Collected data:

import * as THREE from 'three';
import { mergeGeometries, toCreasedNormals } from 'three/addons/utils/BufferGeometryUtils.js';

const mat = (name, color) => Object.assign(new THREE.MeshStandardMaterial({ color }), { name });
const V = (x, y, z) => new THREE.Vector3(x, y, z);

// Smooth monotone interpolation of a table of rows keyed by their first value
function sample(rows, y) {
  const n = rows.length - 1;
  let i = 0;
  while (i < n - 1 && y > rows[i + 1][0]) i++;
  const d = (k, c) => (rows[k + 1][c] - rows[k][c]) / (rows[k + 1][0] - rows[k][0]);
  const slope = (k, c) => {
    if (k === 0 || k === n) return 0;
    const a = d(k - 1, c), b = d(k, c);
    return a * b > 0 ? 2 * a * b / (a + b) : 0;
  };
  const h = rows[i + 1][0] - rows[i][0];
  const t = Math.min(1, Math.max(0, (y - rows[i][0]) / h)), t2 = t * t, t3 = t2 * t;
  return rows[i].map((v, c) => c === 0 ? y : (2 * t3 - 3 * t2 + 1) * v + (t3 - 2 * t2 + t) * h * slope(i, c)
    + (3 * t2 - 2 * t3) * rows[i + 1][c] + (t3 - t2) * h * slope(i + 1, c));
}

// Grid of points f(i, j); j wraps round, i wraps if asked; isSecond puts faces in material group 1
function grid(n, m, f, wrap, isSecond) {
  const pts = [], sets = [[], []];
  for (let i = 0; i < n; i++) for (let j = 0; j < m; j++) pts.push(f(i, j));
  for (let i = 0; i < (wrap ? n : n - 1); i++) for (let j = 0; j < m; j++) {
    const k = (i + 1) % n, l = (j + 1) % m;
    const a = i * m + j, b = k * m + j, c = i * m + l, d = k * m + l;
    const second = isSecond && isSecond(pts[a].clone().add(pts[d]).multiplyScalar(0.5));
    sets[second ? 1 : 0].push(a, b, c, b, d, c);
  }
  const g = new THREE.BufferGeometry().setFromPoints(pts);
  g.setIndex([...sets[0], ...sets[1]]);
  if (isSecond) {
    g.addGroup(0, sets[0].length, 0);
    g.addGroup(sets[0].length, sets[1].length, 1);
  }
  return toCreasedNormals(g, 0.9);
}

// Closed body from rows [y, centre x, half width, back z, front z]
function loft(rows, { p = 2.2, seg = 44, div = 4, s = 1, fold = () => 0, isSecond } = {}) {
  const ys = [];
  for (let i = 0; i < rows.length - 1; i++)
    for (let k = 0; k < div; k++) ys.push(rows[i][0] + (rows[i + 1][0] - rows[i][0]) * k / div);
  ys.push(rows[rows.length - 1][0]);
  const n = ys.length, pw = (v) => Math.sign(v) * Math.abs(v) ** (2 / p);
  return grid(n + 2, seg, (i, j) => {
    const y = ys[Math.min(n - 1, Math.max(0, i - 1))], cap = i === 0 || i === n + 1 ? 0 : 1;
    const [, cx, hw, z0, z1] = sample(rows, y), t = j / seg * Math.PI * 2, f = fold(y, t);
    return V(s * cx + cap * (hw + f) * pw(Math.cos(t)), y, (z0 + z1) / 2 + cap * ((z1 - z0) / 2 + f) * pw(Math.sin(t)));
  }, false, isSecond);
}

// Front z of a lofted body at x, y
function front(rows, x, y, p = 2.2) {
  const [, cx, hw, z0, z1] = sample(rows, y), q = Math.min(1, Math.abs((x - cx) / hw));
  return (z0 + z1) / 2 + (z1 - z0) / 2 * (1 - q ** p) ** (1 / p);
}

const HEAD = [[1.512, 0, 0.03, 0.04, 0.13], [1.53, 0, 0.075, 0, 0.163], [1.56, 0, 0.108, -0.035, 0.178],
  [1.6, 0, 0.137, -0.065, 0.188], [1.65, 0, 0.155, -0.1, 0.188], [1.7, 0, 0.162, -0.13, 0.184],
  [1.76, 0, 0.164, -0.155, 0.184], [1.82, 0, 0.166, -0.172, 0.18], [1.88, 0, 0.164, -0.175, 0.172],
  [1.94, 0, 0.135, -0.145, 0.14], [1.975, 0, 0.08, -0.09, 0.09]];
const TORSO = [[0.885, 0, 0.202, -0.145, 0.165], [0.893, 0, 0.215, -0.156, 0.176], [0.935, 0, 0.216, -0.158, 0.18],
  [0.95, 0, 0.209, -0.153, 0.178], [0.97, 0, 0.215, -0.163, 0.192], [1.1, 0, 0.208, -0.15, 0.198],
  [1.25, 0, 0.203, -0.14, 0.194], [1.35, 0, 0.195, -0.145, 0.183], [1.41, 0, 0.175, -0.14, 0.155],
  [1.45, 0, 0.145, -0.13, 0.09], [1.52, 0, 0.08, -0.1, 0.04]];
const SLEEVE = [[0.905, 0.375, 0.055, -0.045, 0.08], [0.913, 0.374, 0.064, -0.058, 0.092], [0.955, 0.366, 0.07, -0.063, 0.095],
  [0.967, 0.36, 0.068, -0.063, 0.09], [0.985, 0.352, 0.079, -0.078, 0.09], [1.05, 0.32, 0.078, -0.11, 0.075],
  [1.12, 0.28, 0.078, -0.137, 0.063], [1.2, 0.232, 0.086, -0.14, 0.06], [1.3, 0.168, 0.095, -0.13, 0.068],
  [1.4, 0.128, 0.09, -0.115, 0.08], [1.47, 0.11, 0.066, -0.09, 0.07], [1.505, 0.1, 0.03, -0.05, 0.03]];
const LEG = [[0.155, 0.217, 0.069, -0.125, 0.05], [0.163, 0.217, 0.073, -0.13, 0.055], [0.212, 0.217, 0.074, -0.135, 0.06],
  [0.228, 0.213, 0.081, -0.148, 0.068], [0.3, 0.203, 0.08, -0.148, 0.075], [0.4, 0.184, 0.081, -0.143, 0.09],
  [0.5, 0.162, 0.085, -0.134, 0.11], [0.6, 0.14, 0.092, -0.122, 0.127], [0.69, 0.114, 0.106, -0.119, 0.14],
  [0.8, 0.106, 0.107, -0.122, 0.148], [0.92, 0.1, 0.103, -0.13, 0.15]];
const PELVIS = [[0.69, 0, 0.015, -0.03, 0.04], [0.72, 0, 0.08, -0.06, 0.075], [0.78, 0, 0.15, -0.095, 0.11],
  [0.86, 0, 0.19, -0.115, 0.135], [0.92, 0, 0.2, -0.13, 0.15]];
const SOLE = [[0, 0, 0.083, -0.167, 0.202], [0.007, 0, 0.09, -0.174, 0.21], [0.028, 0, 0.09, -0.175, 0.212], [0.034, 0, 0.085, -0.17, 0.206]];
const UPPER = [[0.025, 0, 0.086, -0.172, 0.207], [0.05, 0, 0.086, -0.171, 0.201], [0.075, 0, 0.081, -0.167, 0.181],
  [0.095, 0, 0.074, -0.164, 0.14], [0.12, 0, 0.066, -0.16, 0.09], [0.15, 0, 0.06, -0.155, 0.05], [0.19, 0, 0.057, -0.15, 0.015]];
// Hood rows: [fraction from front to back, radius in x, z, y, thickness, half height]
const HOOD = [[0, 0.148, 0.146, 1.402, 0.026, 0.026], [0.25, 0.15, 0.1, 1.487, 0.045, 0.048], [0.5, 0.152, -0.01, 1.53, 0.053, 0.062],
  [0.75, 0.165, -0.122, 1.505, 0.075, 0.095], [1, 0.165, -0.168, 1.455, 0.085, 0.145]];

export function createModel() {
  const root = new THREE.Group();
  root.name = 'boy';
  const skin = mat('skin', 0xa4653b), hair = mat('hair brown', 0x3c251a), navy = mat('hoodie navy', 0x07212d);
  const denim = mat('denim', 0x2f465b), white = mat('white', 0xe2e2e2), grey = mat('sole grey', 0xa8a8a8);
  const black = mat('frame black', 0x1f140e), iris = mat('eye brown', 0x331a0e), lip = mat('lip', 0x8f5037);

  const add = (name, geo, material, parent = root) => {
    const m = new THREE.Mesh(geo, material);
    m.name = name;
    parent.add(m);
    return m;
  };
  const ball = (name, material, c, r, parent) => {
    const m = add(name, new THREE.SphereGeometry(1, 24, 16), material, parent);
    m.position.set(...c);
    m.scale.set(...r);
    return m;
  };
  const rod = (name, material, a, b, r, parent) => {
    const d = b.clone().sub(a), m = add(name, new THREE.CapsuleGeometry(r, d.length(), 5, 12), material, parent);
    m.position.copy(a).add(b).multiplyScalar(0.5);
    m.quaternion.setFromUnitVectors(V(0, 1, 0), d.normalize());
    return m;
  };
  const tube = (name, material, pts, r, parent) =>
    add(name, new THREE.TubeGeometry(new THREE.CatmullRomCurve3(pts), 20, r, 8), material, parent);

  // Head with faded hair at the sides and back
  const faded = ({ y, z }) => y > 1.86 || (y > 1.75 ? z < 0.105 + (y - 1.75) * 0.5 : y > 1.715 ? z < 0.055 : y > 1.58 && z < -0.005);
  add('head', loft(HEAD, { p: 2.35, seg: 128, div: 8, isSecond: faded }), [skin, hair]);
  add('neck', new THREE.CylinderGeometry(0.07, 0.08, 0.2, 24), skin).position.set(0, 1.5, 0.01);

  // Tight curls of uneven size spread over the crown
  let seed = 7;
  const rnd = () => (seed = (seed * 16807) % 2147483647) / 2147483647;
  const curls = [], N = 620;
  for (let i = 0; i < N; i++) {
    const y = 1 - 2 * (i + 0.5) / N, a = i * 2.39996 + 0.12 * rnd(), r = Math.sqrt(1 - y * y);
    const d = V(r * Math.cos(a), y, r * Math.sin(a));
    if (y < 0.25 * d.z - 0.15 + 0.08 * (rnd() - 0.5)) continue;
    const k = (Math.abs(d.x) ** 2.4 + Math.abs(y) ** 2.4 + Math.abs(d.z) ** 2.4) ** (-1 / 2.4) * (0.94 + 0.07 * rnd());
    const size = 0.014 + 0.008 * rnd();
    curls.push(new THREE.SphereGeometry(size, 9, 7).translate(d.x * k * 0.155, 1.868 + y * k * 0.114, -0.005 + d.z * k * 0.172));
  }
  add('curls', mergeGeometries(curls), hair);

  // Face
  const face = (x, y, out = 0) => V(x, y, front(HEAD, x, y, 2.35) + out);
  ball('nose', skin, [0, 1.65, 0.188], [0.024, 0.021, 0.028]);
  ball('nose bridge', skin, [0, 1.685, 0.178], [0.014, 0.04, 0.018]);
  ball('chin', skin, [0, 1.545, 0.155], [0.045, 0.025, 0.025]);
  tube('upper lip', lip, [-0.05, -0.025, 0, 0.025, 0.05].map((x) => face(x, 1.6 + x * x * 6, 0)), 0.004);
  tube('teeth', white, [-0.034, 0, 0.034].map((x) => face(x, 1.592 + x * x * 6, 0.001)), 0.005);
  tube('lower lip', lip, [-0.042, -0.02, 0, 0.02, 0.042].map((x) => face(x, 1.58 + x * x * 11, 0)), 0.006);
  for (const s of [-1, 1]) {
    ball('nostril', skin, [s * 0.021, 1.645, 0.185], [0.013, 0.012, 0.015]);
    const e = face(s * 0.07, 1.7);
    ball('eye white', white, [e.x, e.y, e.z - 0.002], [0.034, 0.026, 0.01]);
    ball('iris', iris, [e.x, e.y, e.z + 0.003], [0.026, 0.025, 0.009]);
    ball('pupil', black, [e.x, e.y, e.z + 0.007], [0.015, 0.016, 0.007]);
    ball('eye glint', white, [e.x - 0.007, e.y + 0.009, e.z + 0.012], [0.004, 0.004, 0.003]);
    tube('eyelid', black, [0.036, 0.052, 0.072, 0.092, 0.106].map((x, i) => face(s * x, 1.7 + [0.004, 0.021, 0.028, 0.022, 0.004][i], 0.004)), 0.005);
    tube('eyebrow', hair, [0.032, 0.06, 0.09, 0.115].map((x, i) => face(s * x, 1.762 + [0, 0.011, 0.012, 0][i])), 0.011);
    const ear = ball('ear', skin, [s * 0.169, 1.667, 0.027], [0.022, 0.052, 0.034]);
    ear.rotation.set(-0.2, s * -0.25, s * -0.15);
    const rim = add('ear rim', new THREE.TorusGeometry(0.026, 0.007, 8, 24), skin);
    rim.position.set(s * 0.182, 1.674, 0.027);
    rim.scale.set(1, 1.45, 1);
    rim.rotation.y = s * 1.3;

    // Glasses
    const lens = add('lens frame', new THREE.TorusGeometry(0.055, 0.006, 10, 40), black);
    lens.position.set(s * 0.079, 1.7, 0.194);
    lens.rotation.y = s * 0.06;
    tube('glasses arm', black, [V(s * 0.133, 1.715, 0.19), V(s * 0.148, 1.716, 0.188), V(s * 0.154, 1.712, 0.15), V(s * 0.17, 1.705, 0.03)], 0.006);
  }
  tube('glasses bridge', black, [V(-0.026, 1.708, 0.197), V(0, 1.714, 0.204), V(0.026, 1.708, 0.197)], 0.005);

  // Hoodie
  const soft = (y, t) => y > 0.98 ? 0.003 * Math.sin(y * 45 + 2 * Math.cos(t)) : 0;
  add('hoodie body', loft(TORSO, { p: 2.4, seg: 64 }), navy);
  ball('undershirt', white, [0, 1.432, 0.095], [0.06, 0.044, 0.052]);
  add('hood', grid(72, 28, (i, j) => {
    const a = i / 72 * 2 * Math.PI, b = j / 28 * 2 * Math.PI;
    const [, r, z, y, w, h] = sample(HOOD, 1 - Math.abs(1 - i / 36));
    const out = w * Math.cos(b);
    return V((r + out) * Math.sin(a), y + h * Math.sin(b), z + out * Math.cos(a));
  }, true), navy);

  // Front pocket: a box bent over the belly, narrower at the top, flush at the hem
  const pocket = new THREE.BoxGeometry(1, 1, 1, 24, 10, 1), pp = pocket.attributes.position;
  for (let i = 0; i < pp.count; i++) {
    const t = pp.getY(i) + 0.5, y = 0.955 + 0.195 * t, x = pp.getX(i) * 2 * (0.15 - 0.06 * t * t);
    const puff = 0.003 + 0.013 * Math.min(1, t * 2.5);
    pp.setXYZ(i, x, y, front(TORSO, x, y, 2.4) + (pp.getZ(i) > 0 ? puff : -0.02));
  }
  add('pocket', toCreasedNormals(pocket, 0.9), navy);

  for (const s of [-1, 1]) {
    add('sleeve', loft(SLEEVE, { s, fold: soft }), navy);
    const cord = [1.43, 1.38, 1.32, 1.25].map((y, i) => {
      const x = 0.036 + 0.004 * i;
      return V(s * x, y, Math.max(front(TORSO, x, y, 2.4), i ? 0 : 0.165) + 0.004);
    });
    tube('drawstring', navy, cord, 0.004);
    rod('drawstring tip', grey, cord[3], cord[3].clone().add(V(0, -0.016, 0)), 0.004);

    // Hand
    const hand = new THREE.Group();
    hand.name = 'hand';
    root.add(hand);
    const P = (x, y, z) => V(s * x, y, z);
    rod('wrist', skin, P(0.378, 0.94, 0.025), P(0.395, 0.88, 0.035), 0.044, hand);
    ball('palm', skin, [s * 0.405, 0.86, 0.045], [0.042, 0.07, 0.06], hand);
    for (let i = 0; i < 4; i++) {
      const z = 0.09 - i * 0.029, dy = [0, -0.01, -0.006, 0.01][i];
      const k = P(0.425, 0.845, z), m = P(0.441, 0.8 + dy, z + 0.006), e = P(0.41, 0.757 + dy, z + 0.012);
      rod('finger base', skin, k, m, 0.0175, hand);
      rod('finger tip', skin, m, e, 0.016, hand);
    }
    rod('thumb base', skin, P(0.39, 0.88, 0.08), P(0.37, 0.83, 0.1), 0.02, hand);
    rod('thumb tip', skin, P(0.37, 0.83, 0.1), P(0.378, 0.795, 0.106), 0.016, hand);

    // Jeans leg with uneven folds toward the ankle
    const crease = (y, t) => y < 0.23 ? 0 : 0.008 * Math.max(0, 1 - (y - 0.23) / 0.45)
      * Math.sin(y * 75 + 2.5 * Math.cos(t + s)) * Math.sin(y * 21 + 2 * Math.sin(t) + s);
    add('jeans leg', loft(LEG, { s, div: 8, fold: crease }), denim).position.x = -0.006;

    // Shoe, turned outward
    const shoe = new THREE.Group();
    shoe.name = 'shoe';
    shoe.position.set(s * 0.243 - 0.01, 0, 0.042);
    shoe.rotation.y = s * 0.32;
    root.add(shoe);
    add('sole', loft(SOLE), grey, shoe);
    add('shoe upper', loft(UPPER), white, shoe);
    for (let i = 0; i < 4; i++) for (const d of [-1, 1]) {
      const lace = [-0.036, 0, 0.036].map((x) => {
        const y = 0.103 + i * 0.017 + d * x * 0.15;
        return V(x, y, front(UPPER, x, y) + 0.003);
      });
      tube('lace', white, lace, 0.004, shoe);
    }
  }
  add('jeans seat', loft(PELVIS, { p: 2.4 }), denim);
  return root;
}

WHAT IS REQUIRED - Please give an exact copy of the lines above, beginning with the line containing "const d = b.clone().sub(a), m" and running through the line containing "const curls = [], N = 620;", and of no other lines.

ANSWER -
    const d = b.clone().sub(a), m = add(name, new THREE.CapsuleGeometry(r, d.length(), 5, 12), material, parent);
    m.position.copy(a).add(b).multiplyScalar(0.5);
    m.quaternion.setFromUnitVectors(V(0, 1, 0), d.normalize());
    return m;
  };
  const tube = (name, material, pts, r, parent) =>
    add(name, new THREE.TubeGeometry(new THREE.CatmullRomCurve3(pts), 20, r, 8), material, parent);

  // Head with faded hair at the sides and back
  const faded = ({ y, z }) => y > 1.86 || (y > 1.75 ? z < 0.105 + (y - 1.75) * 0.5 : y > 1.715 ? z < 0.055 : y > 1.58 && z < -0.005);
  add('head', loft(HEAD, { p: 2.35, seg: 128, div: 8, isSecond: faded }), [skin, hair]);
  add('neck', new THREE.CylinderGeometry(0.07, 0.08, 0.2, 24), skin).position.set(0, 1.5, 0.01);

  // Tight curls of uneven size spread over the crown
  let seed = 7;
  const rnd = () => (seed = (seed * 16807) % 2147483647) / 2147483647;
  const curls = [], N = 620;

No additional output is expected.